→ **Requirement**: Nothing but the lines from the first line of the records through the line with "for flip in" should be output, exactly as written and free of pictures.

→ **Record excerpts**:
Start of Block

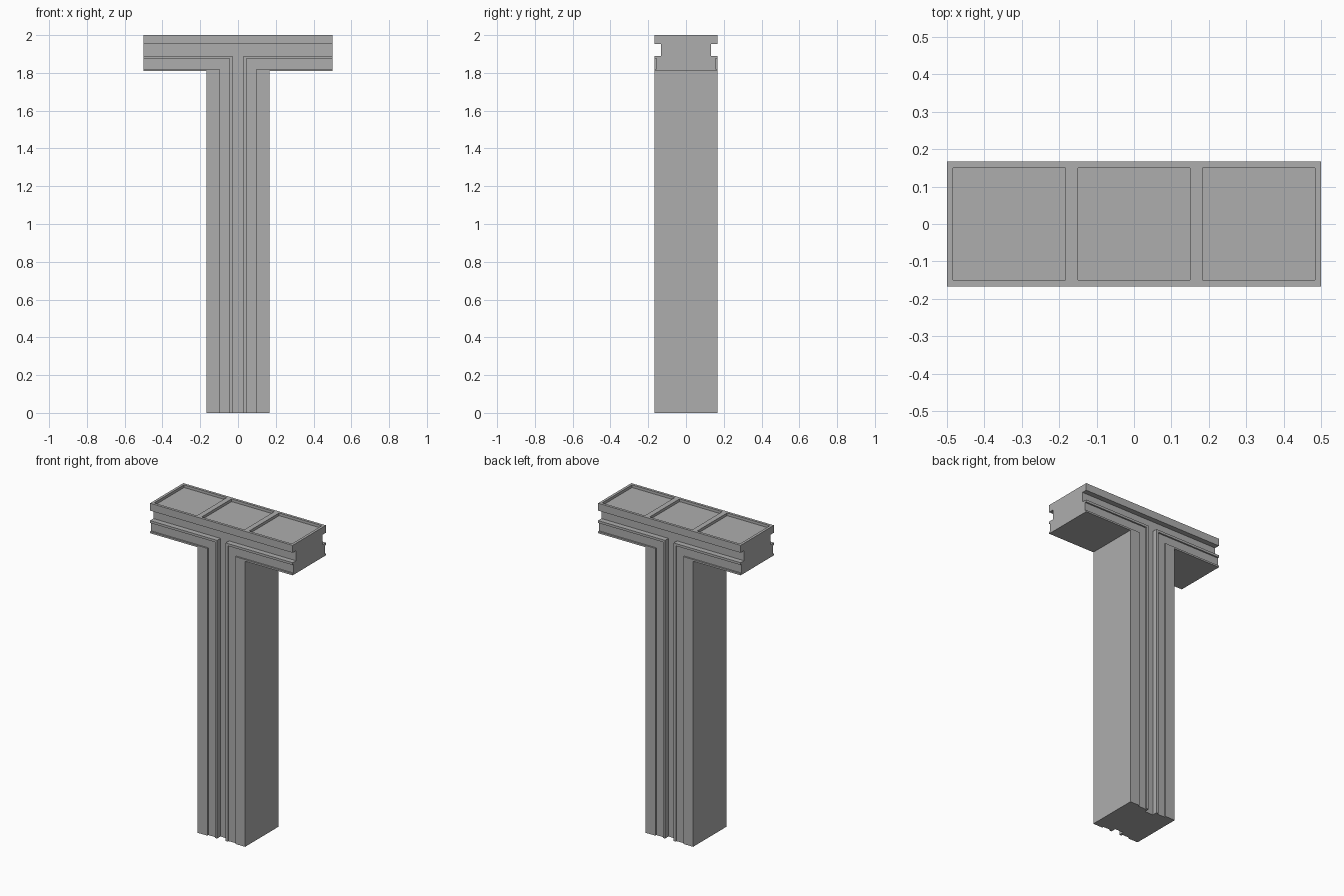
import bpy
import bmesh

cube = bpy.data.objects.get("Cube")
if cube:
    bpy.data.objects.remove(cube)

stone = bpy.data.materials.new("stone grey")
stone.use_nodes = True
grey = (0.42, 0.42, 0.42, 1)
stone.diffuse_color = grey
stone.node_tree.nodes["Principled BSDF"].inputs["Base Color"].default_value = grey


def prism(bm, outline, y0, y1):
    """Extrude an (x, z) outline from y0 to y1."""
    face = bm.faces.new([bm.verts.new((x, y0, z)) for x, z in outline])
    moved = bmesh.ops.extrude_face_region(bm, geom=[face])["geom"]
    verts = [v for v in moved if isinstance(v, bmesh.types.BMVert)]
    bmesh.ops.translate(bm, verts=verts, vec=(0, y1 - y0, 0))


def finish(bm, name):
    bmesh.ops.recalc_face_normals(bm, faces=bm.faces)
    mesh = bpy.data.meshes.new(name)
    bm.to_mesh(mesh)
    bm.free()
    mesh.materials.append(stone)
    obj = bpy.data.objects.new(name, mesh)
    bpy.context.scene.collection.objects.link(obj)
    return obj


def mirrored(half):
    """Complete a right-hand outline with its reflection in x."""
    return half + [(-x, z) for x, z in reversed(half)]


HALF = 1 / 6      # half the column width and depth
UNDER = 1.81      # underside of the head

# T-shaped body
bm = bmesh.new()
prism(bm, mirrored([(HALF, 0), (HALF, UNDER), (0.5, UNDER), (0.5, 2)]), -HALF, HALF)
body = finish(bm, "column_and_head")

# Channels on front and back, and square panels sunk into the top
bm = bmesh.new()
channel = mirrored([(0.03, -0.1), (0.03, 1.89), (0.6, 1.89), (0.6, 1.953)])
groove = [(0.045, -0.1), (0.045, 1.875), (0.6, 1.875),
          (0.6, 1.821), (0.098, 1.821), (0.098, -0.1)]
for side in (-1, 1):
    prism(bm, channel, side * 0.133, side * 0.3)
    for flip in (-1, 1):
        prism(bm, [(flip * x, z) for x, z in groove], side * 0.157, side * 0.3)
for cx in (-1 / 3, 0, 1 / 3):
    prism(bm, [(cx - 0.15, 1.983), (cx + 0.15, 1.983),
               (cx + 0.15, 2.1), (cx - 0.15, 2.1)], -0.15, 0.15)
cutter = finish(bm, "channel_cutter")
cutter.hide_render = True

# Carve the body, then drop the cutter
carve = body.modifiers.new("carve", "BOOLEAN")
carve.operation = "DIFFERENCE"
carve.solver = "EXACT"
carve.object = cutter
bpy.context.view_layer.update()
graph = bpy.context.evaluated_depsgraph_get()
carved = bpy.data.meshes.new_from_object(body.evaluated_get(graph))
body.modifiers.clear()
body.data = carved
bpy.data.objects.remove(cutter)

End of Block

→ **Exercise result**:
import bpy
import bmesh

cube = bpy.data.objects.get("Cube")
if cube:
    bpy.data.objects.remove(cube)

stone = bpy.data.materials.new("stone grey")
stone.use_nodes = True
grey = (0.42, 0.42, 0.42, 1)
stone.diffuse_color = grey
stone.node_tree.nodes["Principled BSDF"].inputs["Base Color"].default_value = grey


def prism(bm, outline, y0, y1):
    """Extrude an (x, z) outline from y0 to y1."""
    face = bm.faces.new([bm.verts.new((x, y0, z)) for x, z in outline])
    moved = bmesh.ops.extrude_face_region(bm, geom=[face])["geom"]
    verts = [v for v in moved if isinstance(v, bmesh.types.BMVert)]
    bmesh.ops.translate(bm, verts=verts, vec=(0, y1 - y0, 0))


def finish(bm, name):
    bmesh.ops.recalc_face_normals(bm, faces=bm.faces)
    mesh = bpy.data.meshes.new(name)
    bm.to_mesh(mesh)
    bm.free()
    mesh.materials.append(stone)
    obj = bpy.data.objects.new(name, mesh)
    bpy.context.scene.collection.objects.link(obj)
    return obj


def mirrored(half):
    """Complete a right-hand outline with its reflection in x."""
    return half + [(-x, z) for x, z in reversed(half)]


HALF = 1 / 6      # half the column width and depth
UNDER = 1.81      # underside of the head

# T-shaped body
bm = bmesh.new()
prism(bm, mirrored([(HALF, 0), (HALF, UNDER), (0.5, UNDER), (0.5, 2)]), -HALF, HALF)
body = finish(bm, "column_and_head")

# Channels on front and back, and square panels sunk into the top
bm = bmesh.new()
channel = mirrored([(0.03, -0.1), (0.03, 1.89), (0.6, 1.89), (0.6, 1.953)])
groove = [(0.045, -0.1), (0.045, 1.875), (0.6, 1.875),
          (0.6, 1.821), (0.098, 1.821), (0.098, -0.1)]
for side in (-1, 1):
    prism(bm, channel, side * 0.133, side * 0.3)
    for flip in (-1, 1):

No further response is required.